My wife Anna Mae and I recently completed a driving trip from Pennsylvania to South Dakota. We visited our empty-nest daughter Jenelle Miller (a former BBC camper and years later, counselor) and her husband Craig. This trip allowed me opportunity to exercise “out-of-the-box” activity recently encouraged by my health care specialists for management of my mild dementia. It is hoped that this type of activity will help my mind to “connect the dots” of my life’s everyday experiences so I can feel better connected. The challenge of this new dementia-dimension of my life has contributed considerably to my decision to begin my BBC WALK.

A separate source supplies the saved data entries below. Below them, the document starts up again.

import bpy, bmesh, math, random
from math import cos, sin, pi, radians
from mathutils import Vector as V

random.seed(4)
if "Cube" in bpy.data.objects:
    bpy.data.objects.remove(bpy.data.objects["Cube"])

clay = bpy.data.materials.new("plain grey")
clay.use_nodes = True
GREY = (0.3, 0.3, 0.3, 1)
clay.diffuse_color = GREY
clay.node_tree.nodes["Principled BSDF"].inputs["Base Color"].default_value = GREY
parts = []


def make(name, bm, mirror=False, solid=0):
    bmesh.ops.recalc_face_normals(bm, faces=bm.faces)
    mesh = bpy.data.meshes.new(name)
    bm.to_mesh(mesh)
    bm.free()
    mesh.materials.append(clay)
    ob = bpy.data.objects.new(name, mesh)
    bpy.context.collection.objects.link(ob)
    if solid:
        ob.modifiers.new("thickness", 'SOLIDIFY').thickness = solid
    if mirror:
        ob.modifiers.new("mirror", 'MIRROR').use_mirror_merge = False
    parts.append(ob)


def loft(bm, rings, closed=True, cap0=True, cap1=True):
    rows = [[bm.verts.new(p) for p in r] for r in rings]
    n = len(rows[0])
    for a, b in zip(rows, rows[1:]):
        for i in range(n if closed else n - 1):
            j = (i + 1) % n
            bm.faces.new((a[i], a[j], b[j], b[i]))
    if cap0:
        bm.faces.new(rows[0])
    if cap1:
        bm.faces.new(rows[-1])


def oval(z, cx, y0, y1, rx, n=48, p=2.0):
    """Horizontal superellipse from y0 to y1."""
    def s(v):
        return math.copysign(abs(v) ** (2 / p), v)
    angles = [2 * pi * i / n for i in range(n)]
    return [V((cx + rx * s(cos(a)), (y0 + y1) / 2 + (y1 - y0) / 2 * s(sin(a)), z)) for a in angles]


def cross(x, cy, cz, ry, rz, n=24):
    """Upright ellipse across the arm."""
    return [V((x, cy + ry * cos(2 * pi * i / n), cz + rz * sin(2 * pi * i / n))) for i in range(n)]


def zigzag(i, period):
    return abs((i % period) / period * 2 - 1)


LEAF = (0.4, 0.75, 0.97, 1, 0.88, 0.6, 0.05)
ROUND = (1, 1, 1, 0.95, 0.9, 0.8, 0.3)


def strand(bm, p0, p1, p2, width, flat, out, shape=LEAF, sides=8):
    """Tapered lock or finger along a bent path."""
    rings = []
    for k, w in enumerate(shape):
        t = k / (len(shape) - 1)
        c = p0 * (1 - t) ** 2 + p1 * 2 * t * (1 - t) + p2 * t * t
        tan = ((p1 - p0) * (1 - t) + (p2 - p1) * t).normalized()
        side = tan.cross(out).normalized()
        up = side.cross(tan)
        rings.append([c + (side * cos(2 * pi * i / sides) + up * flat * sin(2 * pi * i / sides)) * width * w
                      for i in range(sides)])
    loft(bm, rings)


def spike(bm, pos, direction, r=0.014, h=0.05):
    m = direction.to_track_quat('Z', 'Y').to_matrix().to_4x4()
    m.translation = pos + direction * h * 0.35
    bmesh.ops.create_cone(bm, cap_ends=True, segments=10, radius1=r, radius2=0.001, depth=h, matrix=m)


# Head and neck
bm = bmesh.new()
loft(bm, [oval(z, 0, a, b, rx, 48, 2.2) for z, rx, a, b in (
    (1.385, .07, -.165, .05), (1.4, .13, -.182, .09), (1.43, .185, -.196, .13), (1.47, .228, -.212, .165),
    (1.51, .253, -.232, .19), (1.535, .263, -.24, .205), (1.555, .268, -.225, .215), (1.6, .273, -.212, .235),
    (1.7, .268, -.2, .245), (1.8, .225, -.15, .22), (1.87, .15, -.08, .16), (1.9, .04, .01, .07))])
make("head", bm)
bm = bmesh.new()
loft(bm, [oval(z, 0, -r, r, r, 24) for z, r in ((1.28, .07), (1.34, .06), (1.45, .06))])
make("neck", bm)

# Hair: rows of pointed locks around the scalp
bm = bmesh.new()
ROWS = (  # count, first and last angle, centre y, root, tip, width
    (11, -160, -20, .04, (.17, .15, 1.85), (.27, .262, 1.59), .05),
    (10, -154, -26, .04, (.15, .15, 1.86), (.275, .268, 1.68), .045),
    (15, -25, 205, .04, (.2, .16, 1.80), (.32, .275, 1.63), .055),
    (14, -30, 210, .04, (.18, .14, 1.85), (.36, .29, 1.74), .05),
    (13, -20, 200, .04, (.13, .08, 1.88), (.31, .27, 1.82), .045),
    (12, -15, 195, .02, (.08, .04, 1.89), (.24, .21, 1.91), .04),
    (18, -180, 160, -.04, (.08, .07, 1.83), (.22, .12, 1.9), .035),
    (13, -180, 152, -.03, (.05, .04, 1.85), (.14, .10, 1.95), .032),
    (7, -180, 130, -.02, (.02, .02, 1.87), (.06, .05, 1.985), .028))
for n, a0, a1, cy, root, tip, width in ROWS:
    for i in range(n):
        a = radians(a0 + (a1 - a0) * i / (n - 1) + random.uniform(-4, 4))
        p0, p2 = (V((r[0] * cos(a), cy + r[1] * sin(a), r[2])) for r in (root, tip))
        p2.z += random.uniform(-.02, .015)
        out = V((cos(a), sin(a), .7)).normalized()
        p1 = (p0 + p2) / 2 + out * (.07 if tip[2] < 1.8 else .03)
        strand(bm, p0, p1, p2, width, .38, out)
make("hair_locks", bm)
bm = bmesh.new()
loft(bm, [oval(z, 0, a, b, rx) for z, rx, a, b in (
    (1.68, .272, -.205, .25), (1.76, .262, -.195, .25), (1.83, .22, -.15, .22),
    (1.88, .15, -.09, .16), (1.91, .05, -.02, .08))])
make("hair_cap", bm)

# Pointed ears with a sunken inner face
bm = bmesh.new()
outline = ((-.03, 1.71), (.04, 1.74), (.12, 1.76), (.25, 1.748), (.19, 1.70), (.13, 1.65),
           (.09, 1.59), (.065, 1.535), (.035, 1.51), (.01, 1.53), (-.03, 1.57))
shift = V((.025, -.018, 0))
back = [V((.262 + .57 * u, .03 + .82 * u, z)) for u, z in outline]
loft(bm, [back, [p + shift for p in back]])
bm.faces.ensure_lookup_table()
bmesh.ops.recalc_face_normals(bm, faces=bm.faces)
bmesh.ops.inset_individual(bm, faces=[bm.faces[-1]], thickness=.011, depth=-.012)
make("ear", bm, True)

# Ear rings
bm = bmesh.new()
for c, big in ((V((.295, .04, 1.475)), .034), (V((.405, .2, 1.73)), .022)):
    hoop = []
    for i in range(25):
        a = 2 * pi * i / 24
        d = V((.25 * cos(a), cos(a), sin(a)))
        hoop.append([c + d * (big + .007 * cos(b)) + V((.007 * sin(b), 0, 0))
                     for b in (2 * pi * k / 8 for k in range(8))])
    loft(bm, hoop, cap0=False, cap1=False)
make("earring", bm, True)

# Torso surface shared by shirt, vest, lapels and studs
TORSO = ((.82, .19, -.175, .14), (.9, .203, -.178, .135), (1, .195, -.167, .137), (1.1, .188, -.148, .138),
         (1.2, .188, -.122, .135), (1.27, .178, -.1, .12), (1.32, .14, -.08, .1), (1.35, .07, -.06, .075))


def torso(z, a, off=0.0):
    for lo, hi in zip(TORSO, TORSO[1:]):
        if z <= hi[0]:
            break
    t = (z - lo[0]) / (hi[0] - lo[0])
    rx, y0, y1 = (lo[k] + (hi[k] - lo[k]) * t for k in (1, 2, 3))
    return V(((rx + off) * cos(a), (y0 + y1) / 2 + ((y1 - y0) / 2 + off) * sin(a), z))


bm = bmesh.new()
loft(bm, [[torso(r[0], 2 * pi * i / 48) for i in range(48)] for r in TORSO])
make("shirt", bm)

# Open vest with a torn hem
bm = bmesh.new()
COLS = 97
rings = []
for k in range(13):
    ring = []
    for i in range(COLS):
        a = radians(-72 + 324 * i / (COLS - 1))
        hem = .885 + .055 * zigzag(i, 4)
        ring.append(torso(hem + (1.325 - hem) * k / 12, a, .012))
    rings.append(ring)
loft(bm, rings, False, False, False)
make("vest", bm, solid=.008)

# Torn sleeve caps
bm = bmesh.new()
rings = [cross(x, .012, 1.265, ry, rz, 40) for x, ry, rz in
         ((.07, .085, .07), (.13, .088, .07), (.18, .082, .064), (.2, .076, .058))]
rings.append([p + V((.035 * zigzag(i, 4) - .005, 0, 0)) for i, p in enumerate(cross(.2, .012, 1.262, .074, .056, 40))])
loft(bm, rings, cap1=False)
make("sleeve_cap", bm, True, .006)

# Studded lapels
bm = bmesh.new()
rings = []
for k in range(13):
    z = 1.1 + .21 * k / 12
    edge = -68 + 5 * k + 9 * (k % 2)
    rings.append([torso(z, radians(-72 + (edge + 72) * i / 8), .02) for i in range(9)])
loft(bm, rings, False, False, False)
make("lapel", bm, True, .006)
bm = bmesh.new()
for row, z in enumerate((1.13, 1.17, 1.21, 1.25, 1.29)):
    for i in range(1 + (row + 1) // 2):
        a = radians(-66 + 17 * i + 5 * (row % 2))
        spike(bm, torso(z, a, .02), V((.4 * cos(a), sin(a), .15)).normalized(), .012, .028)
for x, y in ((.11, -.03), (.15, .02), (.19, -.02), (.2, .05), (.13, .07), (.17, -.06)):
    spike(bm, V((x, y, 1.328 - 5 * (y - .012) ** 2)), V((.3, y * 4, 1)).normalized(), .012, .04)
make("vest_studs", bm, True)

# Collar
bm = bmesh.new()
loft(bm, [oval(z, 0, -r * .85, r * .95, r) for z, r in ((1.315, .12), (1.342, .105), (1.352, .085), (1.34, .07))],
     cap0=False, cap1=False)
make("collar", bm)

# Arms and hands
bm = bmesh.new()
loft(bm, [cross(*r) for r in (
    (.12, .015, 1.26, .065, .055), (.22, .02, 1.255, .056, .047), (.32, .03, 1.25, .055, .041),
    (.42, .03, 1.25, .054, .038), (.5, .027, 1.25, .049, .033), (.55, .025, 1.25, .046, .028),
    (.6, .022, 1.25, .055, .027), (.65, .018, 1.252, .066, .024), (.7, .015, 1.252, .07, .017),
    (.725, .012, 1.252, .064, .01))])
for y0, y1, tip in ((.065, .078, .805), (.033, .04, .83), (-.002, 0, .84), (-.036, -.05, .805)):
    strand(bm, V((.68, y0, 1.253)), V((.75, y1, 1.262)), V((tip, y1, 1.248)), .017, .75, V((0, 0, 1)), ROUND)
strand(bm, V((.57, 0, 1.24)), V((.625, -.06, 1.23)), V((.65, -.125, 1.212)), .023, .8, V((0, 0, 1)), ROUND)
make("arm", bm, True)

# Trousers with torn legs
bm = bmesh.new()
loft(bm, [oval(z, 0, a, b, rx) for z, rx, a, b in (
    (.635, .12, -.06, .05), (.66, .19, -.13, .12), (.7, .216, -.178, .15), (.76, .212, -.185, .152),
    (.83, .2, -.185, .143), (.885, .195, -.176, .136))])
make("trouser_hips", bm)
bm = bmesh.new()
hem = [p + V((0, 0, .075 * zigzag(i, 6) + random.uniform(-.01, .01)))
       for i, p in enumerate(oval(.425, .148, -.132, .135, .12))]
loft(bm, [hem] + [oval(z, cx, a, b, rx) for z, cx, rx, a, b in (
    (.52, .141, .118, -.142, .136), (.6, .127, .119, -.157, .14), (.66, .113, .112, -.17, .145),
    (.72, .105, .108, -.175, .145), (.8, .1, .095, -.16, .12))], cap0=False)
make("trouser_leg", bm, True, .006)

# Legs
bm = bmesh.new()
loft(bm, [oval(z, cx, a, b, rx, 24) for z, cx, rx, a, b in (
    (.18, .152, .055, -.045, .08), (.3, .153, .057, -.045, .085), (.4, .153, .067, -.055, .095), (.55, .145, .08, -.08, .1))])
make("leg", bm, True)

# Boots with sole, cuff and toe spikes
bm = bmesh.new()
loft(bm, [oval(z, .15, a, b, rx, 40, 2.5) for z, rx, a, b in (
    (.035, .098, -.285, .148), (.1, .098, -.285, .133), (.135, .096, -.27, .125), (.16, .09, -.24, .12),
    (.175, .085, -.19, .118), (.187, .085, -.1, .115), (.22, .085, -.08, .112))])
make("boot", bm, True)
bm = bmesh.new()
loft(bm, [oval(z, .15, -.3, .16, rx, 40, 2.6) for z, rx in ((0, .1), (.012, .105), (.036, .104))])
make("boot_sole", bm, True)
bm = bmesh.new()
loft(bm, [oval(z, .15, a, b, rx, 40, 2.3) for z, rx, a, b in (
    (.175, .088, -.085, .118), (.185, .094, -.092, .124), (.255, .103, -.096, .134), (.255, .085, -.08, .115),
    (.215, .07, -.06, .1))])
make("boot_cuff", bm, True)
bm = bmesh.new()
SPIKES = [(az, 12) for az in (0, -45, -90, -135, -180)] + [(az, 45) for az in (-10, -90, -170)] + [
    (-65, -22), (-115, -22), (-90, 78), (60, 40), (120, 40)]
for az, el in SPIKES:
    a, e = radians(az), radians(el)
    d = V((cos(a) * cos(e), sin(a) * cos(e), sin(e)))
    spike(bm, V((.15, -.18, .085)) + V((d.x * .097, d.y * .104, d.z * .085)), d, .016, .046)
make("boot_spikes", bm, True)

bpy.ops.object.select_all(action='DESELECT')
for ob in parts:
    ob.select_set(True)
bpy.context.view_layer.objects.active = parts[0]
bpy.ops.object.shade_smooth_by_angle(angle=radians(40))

During this 13-day trip, my footprint was left on the roadsides of the 8 states we traveled through. In our 2,688-mile round trip travels, I noticed the ability, particularly in the Prairie States, to sight single objects at increasing distances away from the eye. In the final leg of our trip west we were approaching the SW corner boundary of Craig and Jenelle’s farm and we noticed an 80-90 year old scotch pine tree in the distance. Days later, this corner tree was sighted 2 miles away as I walked westward on the county road. The tree can also be sighted 3 miles away from east to west. It has marked the Miller farm for four generations, a “connecting dot” for all their family that they are nearing home. This is experienced by all as change and renewal.
There exists another stalwart tree located in the BBC community. It is known as the tree house which provides shade for flowers, a perch for the birds, and a resting, out-of-the-ordinary place for campers to which counselors take them for an evening fireside and night sleepover away from the hustle and bustle of daytime camp activities. The tree house is built at a height where campers can look down on the flowers, and across at the birds; a “connecting dot” for both campers and their environment.
When Anna Mae and I visited the tree house years ago, we wanted to linger for some time. Just imagine a camp cabin of Warblers and their counselor flocking to the tree house/Nest . . . (new name?) for a sleepover! This BBC “point of interest” provides one of many opportunities for children to be introduced to Jesus, a super “coming home”.
Visit the fundraising page for Bob’s walk to support BBC.Tags: Bob Walks, Pavilion Project